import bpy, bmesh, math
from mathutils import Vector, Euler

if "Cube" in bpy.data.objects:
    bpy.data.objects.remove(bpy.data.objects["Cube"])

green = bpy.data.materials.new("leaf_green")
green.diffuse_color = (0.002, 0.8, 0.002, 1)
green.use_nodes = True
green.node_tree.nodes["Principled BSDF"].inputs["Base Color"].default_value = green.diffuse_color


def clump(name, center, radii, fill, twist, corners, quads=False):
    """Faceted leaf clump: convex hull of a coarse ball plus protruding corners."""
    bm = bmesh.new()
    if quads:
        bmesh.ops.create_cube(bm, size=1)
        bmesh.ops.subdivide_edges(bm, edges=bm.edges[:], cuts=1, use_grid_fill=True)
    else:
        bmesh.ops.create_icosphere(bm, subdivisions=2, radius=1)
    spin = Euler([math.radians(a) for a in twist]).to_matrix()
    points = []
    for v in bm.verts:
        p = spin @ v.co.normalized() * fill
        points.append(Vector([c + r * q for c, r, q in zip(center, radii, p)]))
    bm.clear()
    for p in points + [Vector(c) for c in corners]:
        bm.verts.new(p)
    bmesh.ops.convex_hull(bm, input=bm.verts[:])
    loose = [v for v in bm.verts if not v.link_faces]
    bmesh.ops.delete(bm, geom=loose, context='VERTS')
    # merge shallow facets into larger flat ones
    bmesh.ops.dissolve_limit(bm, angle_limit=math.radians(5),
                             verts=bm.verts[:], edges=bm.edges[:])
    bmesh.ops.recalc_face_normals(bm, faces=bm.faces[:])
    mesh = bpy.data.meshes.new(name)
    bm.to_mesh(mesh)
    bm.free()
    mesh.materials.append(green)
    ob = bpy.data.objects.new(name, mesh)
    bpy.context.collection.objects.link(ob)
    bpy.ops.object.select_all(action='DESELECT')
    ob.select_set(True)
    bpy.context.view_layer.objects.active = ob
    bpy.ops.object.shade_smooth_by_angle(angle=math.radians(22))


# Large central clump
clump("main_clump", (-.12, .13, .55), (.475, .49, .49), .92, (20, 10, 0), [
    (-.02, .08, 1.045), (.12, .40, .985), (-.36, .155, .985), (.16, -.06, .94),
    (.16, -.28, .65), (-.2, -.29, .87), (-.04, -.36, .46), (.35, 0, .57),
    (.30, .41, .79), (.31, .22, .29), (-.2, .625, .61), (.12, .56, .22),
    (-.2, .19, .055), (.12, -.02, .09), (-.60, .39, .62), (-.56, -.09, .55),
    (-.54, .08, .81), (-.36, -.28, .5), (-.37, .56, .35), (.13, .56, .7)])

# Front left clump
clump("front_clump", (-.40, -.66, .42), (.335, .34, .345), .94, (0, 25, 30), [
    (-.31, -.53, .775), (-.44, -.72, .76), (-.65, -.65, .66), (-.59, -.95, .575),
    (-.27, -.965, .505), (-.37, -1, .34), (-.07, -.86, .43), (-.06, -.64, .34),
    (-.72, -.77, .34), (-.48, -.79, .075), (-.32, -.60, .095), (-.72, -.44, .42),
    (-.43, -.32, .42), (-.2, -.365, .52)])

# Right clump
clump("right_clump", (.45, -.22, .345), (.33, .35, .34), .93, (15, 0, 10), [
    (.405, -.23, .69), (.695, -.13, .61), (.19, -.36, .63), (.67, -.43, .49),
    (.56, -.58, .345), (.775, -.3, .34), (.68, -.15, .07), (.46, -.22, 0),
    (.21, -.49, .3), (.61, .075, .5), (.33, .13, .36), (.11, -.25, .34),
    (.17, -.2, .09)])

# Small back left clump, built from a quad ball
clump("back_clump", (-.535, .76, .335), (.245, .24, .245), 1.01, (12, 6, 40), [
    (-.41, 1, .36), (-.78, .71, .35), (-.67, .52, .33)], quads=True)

■ What is needed:
Exact copies of every record are required, so retype them in full.

■ Task output:
import bpy, bmesh, math
from mathutils import Vector, Euler

if "Cube" in bpy.data.objects:
    bpy.data.objects.remove(bpy.data.objects["Cube"])

green = bpy.data.materials.new("leaf_green")
green.diffuse_color = (0.002, 0.8, 0.002, 1)
green.use_nodes = True
green.node_tree.nodes["Principled BSDF"].inputs["Base Color"].default_value = green.diffuse_color


def clump(name, center, radii, fill, twist, corners, quads=False):
    """Faceted leaf clump: convex hull of a coarse ball plus protruding corners."""
    bm = bmesh.new()
    if quads:
        bmesh.ops.create_cube(bm, size=1)
        bmesh.ops.subdivide_edges(bm, edges=bm.edges[:], cuts=1, use_grid_fill=True)
    else:
        bmesh.ops.create_icosphere(bm, subdivisions=2, radius=1)
    spin = Euler([math.radians(a) for a in twist]).to_matrix()
    points = []
    for v in bm.verts:
        p = spin @ v.co.normalized() * fill
        points.append(Vector([c + r * q for c, r, q in zip(center, radii, p)]))
    bm.clear()
    for p in points + [Vector(c) for c in corners]:
        bm.verts.new(p)
    bmesh.ops.convex_hull(bm, input=bm.verts[:])
    loose = [v for v in bm.verts if not v.link_faces]
    bmesh.ops.delete(bm, geom=loose, context='VERTS')
    # merge shallow facets into larger flat ones
    bmesh.ops.dissolve_limit(bm, angle_limit=math.radians(5),
                             verts=bm.verts[:], edges=bm.edges[:])
    bmesh.ops.recalc_face_normals(bm, faces=bm.faces[:])
    mesh = bpy.data.meshes.new(name)
    bm.to_mesh(mesh)
    bm.free()
    mesh.materials.append(green)
    ob = bpy.data.objects.new(name, mesh)
    bpy.context.collection.objects.link(ob)
    bpy.ops.object.select_all(action='DESELECT')
    ob.select_set(True)
    bpy.context.view_layer.objects.active = ob
    bpy.ops.object.shade_smooth_by_angle(angle=math.radians(22))


# Large central clump
clump("main_clump", (-.12, .13, .55), (.475, .49, .49), .92, (20, 10, 0), [
    (-.02, .08, 1.045), (.12, .40, .985), (-.36, .155, .985), (.16, -.06, .94),
    (.16, -.28, .65), (-.2, -.29, .87), (-.04, -.36, .46), (.35, 0, .57),
    (.30, .41, .79), (.31, .22, .29), (-.2, .625, .61), (.12, .56, .22),
    (-.2, .19, .055), (.12, -.02, .09), (-.60, .39, .62), (-.56, -.09, .55),
    (-.54, .08, .81), (-.36, -.28, .5), (-.37, .56, .35), (.13, .56, .7)])

# Front left clump
clump("front_clump", (-.40, -.66, .42), (.335, .34, .345), .94, (0, 25, 30), [
    (-.31, -.53, .775), (-.44, -.72, .76), (-.65, -.65, .66), (-.59, -.95, .575),
    (-.27, -.965, .505), (-.37, -1, .34), (-.07, -.86, .43), (-.06, -.64, .34),
    (-.72, -.77, .34), (-.48, -.79, .075), (-.32, -.60, .095), (-.72, -.44, .42),
    (-.43, -.32, .42), (-.2, -.365, .52)])

# Right clump
clump("right_clump", (.45, -.22, .345), (.33, .35, .34), .93, (15, 0, 10), [
    (.405, -.23, .69), (.695, -.13, .61), (.19, -.36, .63), (.67, -.43, .49),
    (.56, -.58, .345), (.775, -.3, .34), (.68, -.15, .07), (.46, -.22, 0),
    (.21, -.49, .3), (.61, .075, .5), (.33, .13, .36), (.11, -.25, .34),
    (.17, -.2, .09)])

# Small back left clump, built from a quad ball
clump("back_clump", (-.535, .76, .335), (.245, .24, .245), 1.01, (12, 6, 40), [
    (-.41, 1, .36), (-.78, .71, .35), (-.67, .52, .33)], quads=True)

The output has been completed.